The spring marathon period is several months away and therefore it's still some weeks before people start training for their races, whether they're running London, Brighton, Paris or any other event. However, as a runner of several marathons over the years myself, (and the maker of a few mistakes along the way), I know it's really useful to get some things in place before the programmed training begins. So here are my recommendations on what to do over the coming weeks.
Start with an aerobic base - The popular time to start marathon training is the first week after new year. Whilst I'd recommend beginning earlier, if this is your plan, don't kick off your programme with a fitness level of zero. 26 miles is a long way and to go from no exercise to the finish line in just a few months is placing your body under a lot of stress and pressure. So if you're currently at a low level of fitness, use the next couple of months to build a base by doing some short runs, getting on the bike or even doing a few long walks.
Avoid overcommitting to other areas - The reality is marathon training takes up a lot of time and life is already extremely busy for most people with work, family and social commitments. Therefore, during those 16-17 weeks leading up to the big day, try to keep things as simple as possible and don't plan to do anything major that's going to require lots of energy and cause unwanted stress. If you're thinking of starting that course mid-way through your programme or planning to build that extension in the new year, I'd consider whether they can be delayed as added responsibilities will almost certainly be detrimental to your training progress.
Get a programme ready - As I mentioned in this past article that looks at the essential elements of a successful training programme, it's really important to have a plan before you start training. There are many free training programmes online, so take a look around and find one that's right for you. The London marathon website offers a 17 week online training programme for varying abilities (beginner, intermediate and advanced). These can be found and downloaded here.
Book some races - It's really useful to run some scheduled events before the marathon, particularly if you're new to the sport and haven't experienced a race before. Not only will it familiarise you with race conditions, but it'll also give you a good idea of where you are with regards to your training progress.
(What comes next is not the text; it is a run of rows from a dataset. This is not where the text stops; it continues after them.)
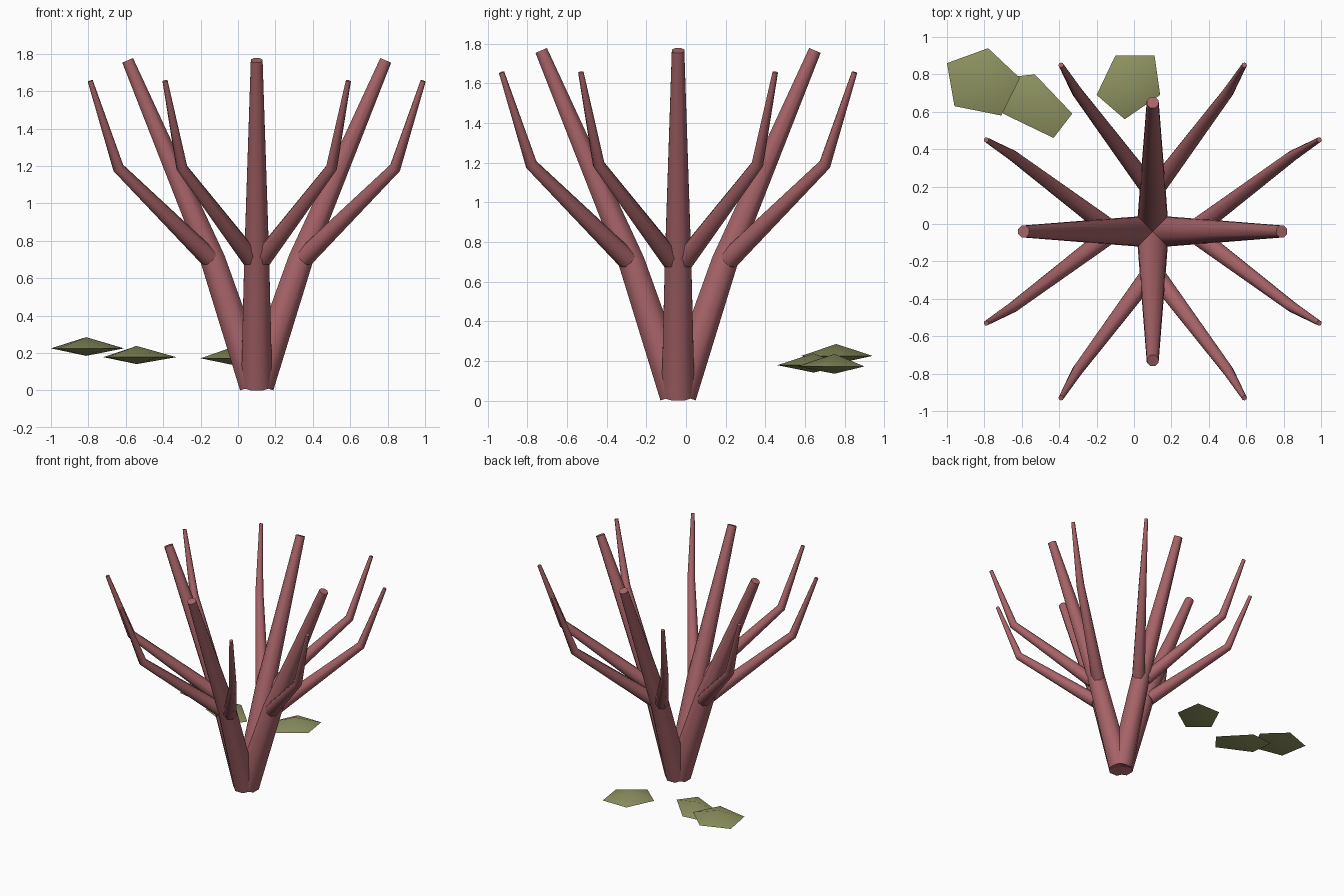
import bpy, bmesh, math
from mathutils import Vector, Matrix

cube = bpy.data.objects.get("Cube")
if cube:
    bpy.data.objects.remove(cube, do_unlink=True)


def material(name, rgb):
    m = bpy.data.materials.new(name)
    m.use_nodes = True
    m.diffuse_color = (*rgb, 1)
    m.node_tree.nodes["Principled BSDF"].inputs["Base Color"].default_value = (*rgb, 1)
    return m


BARK = material("dusty_red", (0.39, 0.127, 0.141))
STONE = material("olive_green", (0.27, 0.288, 0.117))
CENTRE = Vector((0.1, -0.04, 0))
SIDES = 8


def finish(name, bm, mat, angle):
    bmesh.ops.recalc_face_normals(bm, faces=bm.faces)
    mesh = bpy.data.meshes.new(name)
    bm.to_mesh(mesh)
    bm.free()
    mesh.materials.append(mat)
    ob = bpy.data.objects.new(name, mesh)
    bpy.context.collection.objects.link(ob)
    bpy.ops.object.select_all(action='DESELECT')
    ob.select_set(True)
    bpy.context.view_layer.objects.active = ob
    bpy.ops.object.shade_smooth_by_angle(angle=math.radians(angle))


def tube(name, points, radii):
    """Tapered, capped tube along a short path."""
    bm = bmesh.new()
    rings = []
    for i, (p, r) in enumerate(zip(points, radii)):
        before = (p - points[max(i - 1, 0)]).normalized()
        after = (points[min(i + 1, len(points) - 1)] - p).normalized()
        d = (before + after).normalized()
        u = d.cross(Vector((0, 0, 1))).normalized()
        v = d.cross(u)
        ring = []
        for k in range(SIDES):
            a = math.tau * (k + 0.5) / SIDES
            ring.append(bm.verts.new(p + r * (u * math.cos(a) + v * math.sin(a))))
        rings.append(ring)
    for a, b in zip(rings, rings[1:]):
        for k in range(SIDES):
            n = (k + 1) % SIDES
            bm.faces.new((a[k], a[n], b[n], b[k]))
    bm.faces.new(rings[0])
    bm.faces.new(rings[-1])
    finish(name, bm, BARK, 50)


def lens_stone(name, outline, z, up, down):
    """Five-sided stone: flat rim with a low peak above and below."""
    bm = bmesh.new()
    rim = [bm.verts.new((x, y, z)) for x, y in outline]
    mid = sum((v.co for v in rim), Vector()) / len(rim)
    for h in (up, -down):
        peak = bm.verts.new(mid + Vector((0, 0, h)))
        for k in range(len(rim)):
            bm.faces.new((rim[k], rim[(k + 1) % len(rim)], peak))
    finish(name, bm, STONE, 31)


# Four main stems, each with a mirrored pair of bent side branches
STEM = [(0.01, 0, 0.027), (0.235, 0, 0.7), (0.69, 0, 1.765)]
TWIG = [(0.255, 0.035, 0.71), (0.74, 0.40, 1.19), (0.89, 0.49, 1.655)]
for i, side in enumerate(("left", "back", "right", "front")):
    turn = Matrix.Rotation(i * math.pi / 2, 3, 'Z')
    tube(side + "_stem", [CENTRE + turn @ Vector(p) for p in STEM], (0.09, 0.072, 0.034))
    for s, label in ((1, "a"), (-1, "b")):
        path = [CENTRE + turn @ Vector((x, s * y, z)) for x, y, z in TWIG]
        tube(f"{side}_branch_{label}", path, (0.052, 0.031, 0.014))

# Loose stones behind the stems
lens_stone("outer_stone", [(-1.0, 0.86), (-0.78, 0.94), (-0.61, 0.78),
                           (-0.71, 0.58), (-0.96, 0.63)], 0.225, 0.06, 0.04)
lens_stone("middle_stone", [(-0.72, 0.78), (-0.53, 0.80), (-0.33, 0.59),
                            (-0.43, 0.46), (-0.70, 0.59)], 0.178, 0.06, 0.037)
lens_stone("inner_stone", [(-0.10, 0.90), (0.11, 0.90), (0.14, 0.69),
                           (-0.05, 0.56), (-0.20, 0.69)], 0.172, 0.063, 0.037)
A fair suggestion would be to book a 10km race 4 or 5 weeks into your programme, then a half marathon 8 or 9 weeks in. For those based in the UK, the Runner's World events page is a handy resource and can be found here.
Written by Marc Brown